Authorities seized Mr. Sanaeeha and Ms. Moghaddam’s passports, accusing them of being involved in “propaganda against the state” and “acting against national security.” No court date has been set to review the charges against the two filmmakers.
The travel bans on Sanaeeha and Moghaddam prompted many international art and cultural institutions and several prominent figures in the global film industry to issue a statement on Dec. 19 urging Iran to lift all bans on Iranian artists and activists.
“We, the undersigned organizations, call on the Iranian authorities to drop all charges against film directors Behtash Sanaeeha and Maryam Moghaddam immediately,” the letter said.
“We believe that the people of Iran, along with citizens around the world, should have the opportunity to create and watch works such as Sanaeeha and Moghaddam’s films as well as those of Saeed Roustayi, read Narges Mohammadi’s reporting, listen to the music of Saman Yasin, and savor the performances of gifted Iranian actors, even if they don’t agree to wear headscarves,” the statement added.
International film festivals have prominently showcased Iranian films in recent years and only refused state-sanctioned films submitted during periods of increased censorship or the brutal crackdown of protests in Iran.
However, in such instances, Iranian filmmakers living abroad have successfully entered their works in various categories in international film festivals.
“Festivals provide a space for artistic expression and enable peaceful dialogue.
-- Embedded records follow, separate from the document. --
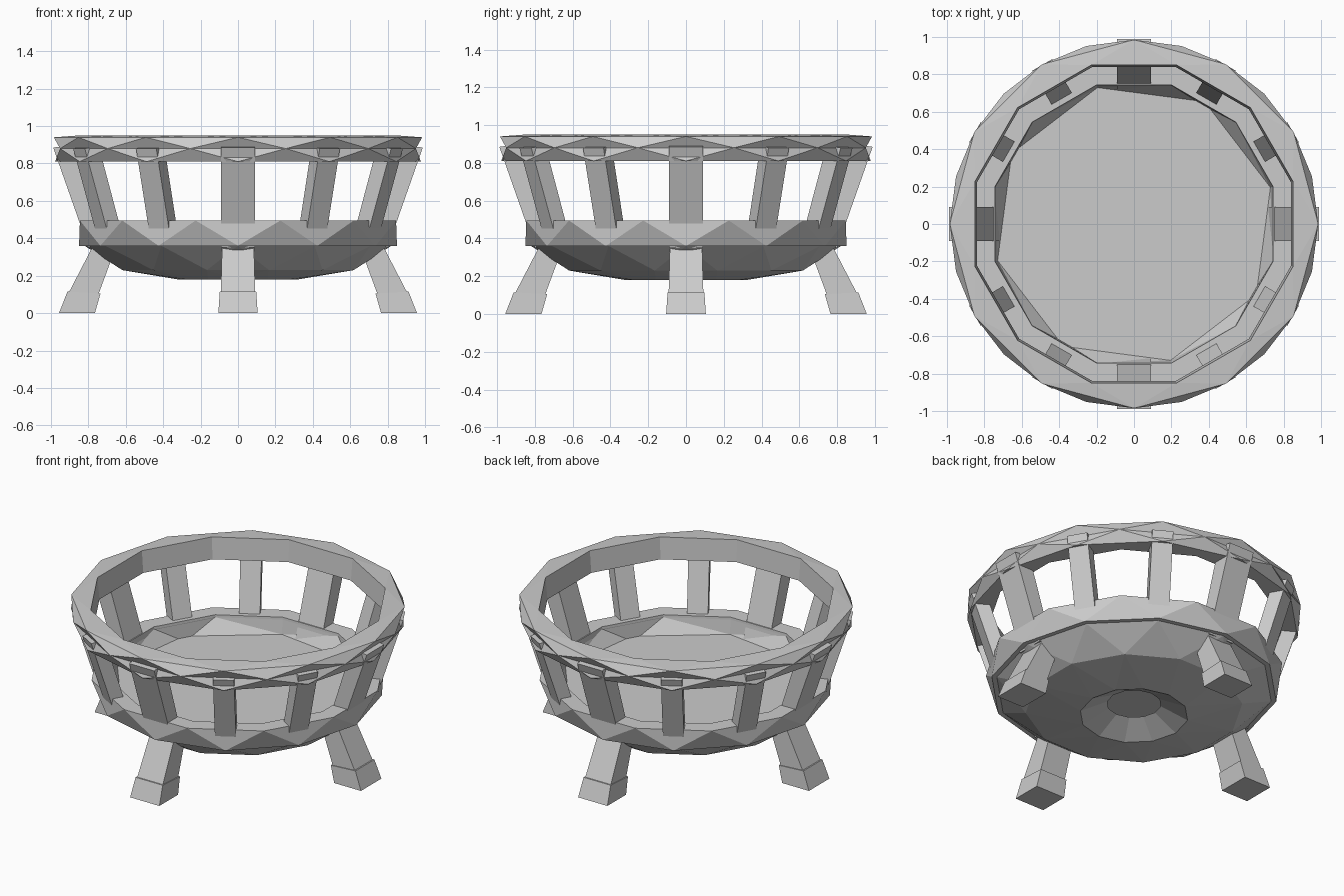
import bpy, bmesh
from math import sin, cos, pi
from mathutils import Matrix, Vector

if "Cube" in bpy.data.objects:
    bpy.data.objects.remove(bpy.data.objects["Cube"])

N = 12


def finish(name, bm):
    bmesh.ops.recalc_face_normals(bm, faces=bm.faces)
    me = bpy.data.meshes.new(name)
    bm.to_mesh(me)
    bm.free()
    ob = bpy.data.objects.new(name, me)
    bpy.context.collection.objects.link(ob)
    return ob


def lathe(name, profile, closed=True):
    """Twelve-sided loops (radius, z, half-step twist); twisted neighbours join with triangles."""
    bm = bmesh.new()
    loops = []
    for r, z, t in profile:
        angles = [(i + t / 2) * 2 * pi / N for i in range(N)]
        loops.append([bm.verts.new((r * cos(a), r * sin(a), z)) for a in angles])
    pairs = range(len(profile)) if closed else range(len(profile) - 1)
    for k in pairs:
        m = (k + 1) % len(profile)
        a, b = loops[k], loops[m]
        ta, tb = profile[k][2], profile[m][2]
        if ta > tb:
            a, b = b, a
        for i in range(N):
            j = (i + 1) % N
            if ta == tb:
                bm.faces.new((a[i], a[j], b[j], b[i]))
            else:
                bm.faces.new((a[i], a[j], b[i]))
                bm.faces.new((b[i], a[j], b[j]))
    return finish(name, bm)


def strut(name, angle, sections):
    """Rectangular bar through sections (inner radius, outer radius, z inner, z outer, width)."""
    bm = bmesh.new()
    rot = Matrix.Rotation(angle, 3, 'Z')
    loops = []
    for r0, r1, z0, z1, w in sections:
        pts = ((r0, -w / 2, z0), (r1, -w / 2, z1), (r1, w / 2, z1), (r0, w / 2, z0))
        loops.append([bm.verts.new(rot @ Vector(p)) for p in pts])
    for a, b in zip(loops, loops[1:]):
        for i in range(4):
            j = (i + 1) % 4
            bm.faces.new((a[i], a[j], b[j], b[i]))
    bm.faces.new(loops[0])
    bm.faces.new(loops[-1])
    return finish(name, bm)


# Top rim and lower band, faceted in zigzag triangles on the outside
lathe("upper_ring", [(0.978, 0.81, 0), (0.985, 0.88, 1), (0.985, 0.94, 0),
                     (0.88, 0.95, 1), (0.868, 0.81, 1)])
lathe("lower_ring", [(0.85, 0.36, 0), (0.875, 0.495, 1), (0.77, 0.495, 1), (0.76, 0.36, 1)])

# Bowl underside with a central recess and hole
lathe("bowl", [(0.82, 0.36, 0), (0.64, 0.23, 1), (0.32, 0.18, 0), (0.16, 0.26, 0)], closed=False)

# Sunken eight-sided floor, its wall rising to the band
bm = bmesh.new()
edges = []
for count, r, z in ((12, 0.768, 0.48), (8, 0.755, 0.39)):
    vs = [bm.verts.new((r * cos(a), r * sin(a), z))
          for a in [pi / 12 + i * 2 * pi / count for i in range(count)]]
    edges += [bm.edges.new((vs[i], vs[(i + 1) % count])) for i in range(count)]
bmesh.ops.bridge_loops(bm, edges=edges)
bm.faces.new(vs)
finish("floor", bm)

# Slats leaning outwards, four broad ones over the legs
for i in range(N):
    ang = i * pi / 6
    if i % 3 == 0:
        strut("broad_slat", ang, [(0.71, 0.80, 0.37, 0.35, 0.18), (0.88, 0.988, 0.90, 0.885, 0.18)])
    else:
        strut("slat", ang, [(0.76, 0.84, 0.45, 0.43, 0.125), (0.895, 0.982, 0.89, 0.88, 0.125)])

# Splayed legs with thicker feet
for i in range(4):
    ang = i * pi / 2
    strut("leg", ang, [(0.75, 0.915, 0.09, 0.09, 0.185), (0.65, 0.775, 0.36, 0.36, 0.17)])
    strut("foot", ang, [(0.765, 0.957, 0, 0, 0.21), (0.735, 0.912, 0.105, 0.115, 0.195)])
They are places of encounter and exchange and contribute to international understanding,” said Carlo Chatrian, the artistic director of the Berlin Festival, at a Jan. 23 press conference, as he announced that “My Favorite Cake” was in the competition.
Seated next to Mariette Rissenbeek, the festival’s executive director, Chatrian said the actress Lily Farhadpour “plays the role of an older woman who decides to change aspects of her life and do the things that people did before the 1979 Revolution in Iran.”
Still photographs of “My Favorite Cake” appear to show the character played by Lily Farhadpour without the hijab, which is mandatory in Iran.
Sanaeeha and Moghaddam’s previous film, “Ballad of a White Cow” – which is banned in Iran — was screened at the 2021 Berlinale. It received award nominations at several international film festivals.
According to the Berlinale program, 20 feature films will compete for this year’s top prize, the Golden Bear. Moghaddam is one of nine women directors whose films will be screened at this year’s festival. There are films from 30 countries in the various competition categories.
“My Favorite Cake” will be competing against works by renowned international directors such as Olivier Assayas (French), Bruno Dumont (French), Abderrahmane Sissako (Mauritanian-born Malian), Mati Diop (French-Senegalese), Alonso Ruizpalacios (Mexican), and Hong Sang-soo (South Korean).
Alonso Ruizpalacios and Hong Sang-soo have twice won the festival’s Silver Bear.
Iranian filmmaker Aliyar Rasti’s latest film, “The Great Yawn,” is among the 15 films in the festival’s Encounter section. It is Rasti’s first feature film, starring Mohammad Aghebati, Saber Abar, Mahin Sadri, Amirhossein Hosseini, and Mehrdad Ziaie.
Other Iranian entries in the festival include Hadi Babaei’s short film “Sheep” in the Generation section; and Savnaz Alambeigi’s documentary “Maydelgo” (a French-German-Iranian coproduction) in the Generation 14Plus section. Farahnaz Sharifi’s documentary “My Stolen Planet” (a Germany-Iran coproduction) is included in the festival’s Panorama section.
Narges Kalhor’s “Shahid” (“Martyrs,” a German production) and Faraz Fesharaki’s documentary “What Did You Dream Last Night, Parajanov?” (a German production) are included in the festival’s Forum section.